Now, that's either a 104-1 lucky guess, or else it is overt corruption. According to UEFA, it was just a lucky guess. They then refused to say anything further on the matter.

However, the original post which revealed the draw suggested that not only was the draw a pre-decided issue, but that the details had come from a disgusted UEFA employee and that bookies had ceased to take bets on the matter, which they indeed had.

But things got even stranger on Wednesday night. My sympathies go out to Chelsea, who were effectively robbed of a second successive Champions' League final appearance by the extremely erratic, if not downright bogus, behaviour of the referee, who is now in hiding after he denied Chelsea at least two legitimate penalties.

Feeling hard done by, one Chelsea player chased the ref about the pitch yelling in his face, while another roared his disgust at the TV cameras, and a third has since come out stating that he believes the ref was 'under orders.'

Sour grapes? Perhaps. Until, that is, you hear that the UEFA website posted the result of the game HOURS before it even kicked off!

The 'test' post was supposedly a dummy run. But it had the correct score and even named the players who were booked!
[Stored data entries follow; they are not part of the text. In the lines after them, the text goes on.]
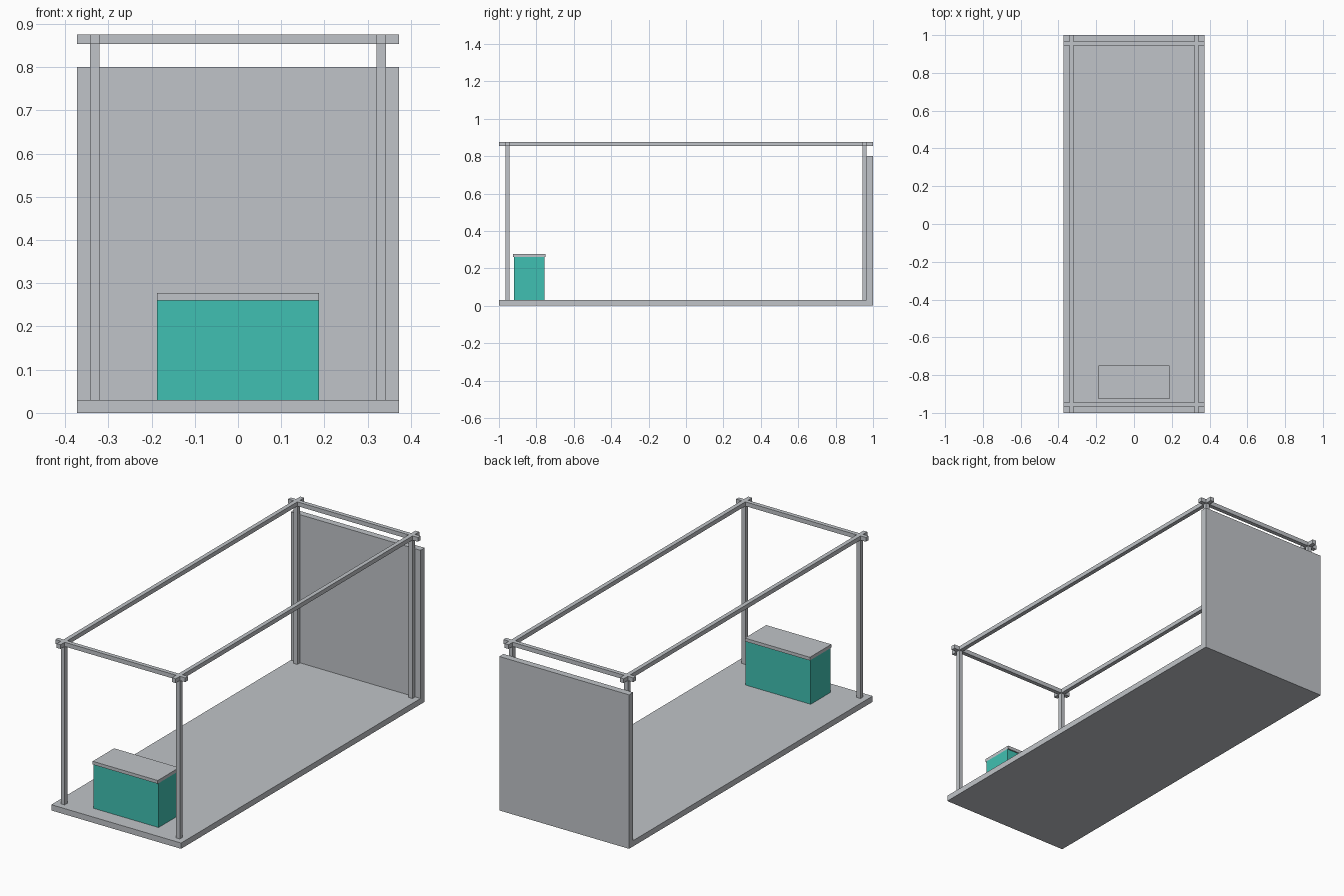
import bpy

if "Cube" in bpy.data.objects:
    bpy.data.objects.remove(bpy.data.objects["Cube"])


def material(name, rgb):
    m = bpy.data.materials.new(name)
    m.diffuse_color = (*rgb, 1.0)
    m.use_nodes = True
    m.node_tree.nodes["Principled BSDF"].inputs["Base Color"].default_value = m.diffuse_color
    return m


GREY = material("light_grey", (0.527, 0.552, 0.578))
TEAL = material("teal", (0.051, 0.527, 0.445))


def box(name, x, y, z, mat):
    """Axis-aligned box from (min, max) ranges."""
    bpy.ops.mesh.primitive_cube_add(size=1)
    ob = bpy.context.object
    ob.name = name
    for v in ob.data.vertices:
        v.co = [r[0] if c < 0 else r[1] for c, r in zip(v.co, (x, y, z))]
    ob.data.materials.append(mat)
    return ob


def span(centre, half):
    return (centre - half, centre + half)


W = 0.373               # half width of the stand
FLOOR, WALL_Y = 0.03, 0.966
PX, PY, H = 0.331, 0.955, 0.011   # post positions and half thickness
RAIL_Z = (0.853, 0.875)

# Platform and back wall
box("floor", (-W, W), (-1, WALL_Y), (0, FLOOR), GREY)
box("back_wall", (-W, W), (WALL_Y, 1), (0, 0.80), GREY)

# Corner posts
for sx, side in ((-1, "left"), (1, "right")):
    for sy, end in ((-1, "front"), (1, "back")):
        box(f"{end}_{side}_post", span(sx * PX, H), span(sy * PY, H),
            (FLOOR, RAIL_Z[0]), GREY)

# Overhead rails, crossing at the corners
for s, side, end in ((-1, "left", "front"), (1, "right", "back")):
    box(f"{side}_rail", span(s * PX, H), (-1, 1), RAIL_Z, GREY)
    box(f"{end}_rail", (-W, W), span(s * PY, H), RAIL_Z, GREY)

# Reception counter
box("counter_body", (-0.187, 0.187), (-0.919, -0.757), (FLOOR, 0.26), TEAL)
box("counter_top", (-0.187, 0.187), (-0.926, -0.75), (0.26, 0.277), GREY)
Chelsea's manager, one of the most respected and experienced names in football, has openly speculated that the referee was under orders not to allow Chelsea to proceed to a second final against Manchester United, because UEFA thought a second all-English final looked bad.

Of course, UEFA have dismissed suggestions of a fix. But they also ordered the match referee to go into hiding and not to talk to the press.

Books such as the excellent 'The Ball is Round' have examined the corporate corruption of UEFA, and its parent body FIFA, and revealed how football administration at the very top is run by some extremely dodgy people.

I'm now wondering just how dodgy they are. Dodgy enough to rig a draw? Dodgy enough to rig a game? Dodgy enough to pick and choose who should play in the world's biggest club football game - the Champions' League final?

Perhaps they are.

Wednesday, May 06, 2009

Investing in Education, or Old Skool discos for middle-aged men?

The government's all about education, they say. You know the buzz words - fourth-level learning, research and development, the knowledge economy.

Apparently none of this stretches as far as actually investing in education, of course. We'll be seeing third-level fees re-introduced after a two decade absence shortly (to add to the existing four figure sum 'non-fees' for 'registering' in college.)

And kids in schools with leaky roofs, no hot water but hot and cold running rats and roaches will have to take comfort in the fact that the education minister has secured additional funding this year - for renting prefabs, some of which have been in situ since the Eighties at this stage.

So, in this morass of misery that is the Irish education system, it does one's black heart much joy to see Irish universities hosting major international conferences into ground-breaking areas of research of significant importance to us all.

University of Limerick, take a bow. In these times of recession and Dell lay-offs, heaven knows the Mid-West is miserable now.

So fair play to the eggheads, who last year started something they couldn't finish. But this year they did finish it - two full days of a symposium dedicated to the work of Morrissey.

Seriously, they spent funds on studying the works of the old misery monger for two days. Don't believe me? Here's the awful, academic-meets-Manc-quiff proof of it all:

Stop me if you've heard this one before, but I'm not entirely convinced that indulging fortysomething daffodil-inspired obsessives is where our university system should be focusing its funding and attentions.

No doubt everyone present were charming men, but ultimately, what difference does it make?

Actually, shoehorning Smiths songs into a blog post may be fun, but spending state education funding on this sort of thing isn't justifiable when working class kids are forced to abandon third-level plans and kids are dodging the rodents in their pre-fab classrooms.

Silly and indulgent research events like this one might have been grand at one time, when we as a nation had the cash to be frivolous. But today?

That joke just isn't funny anymore.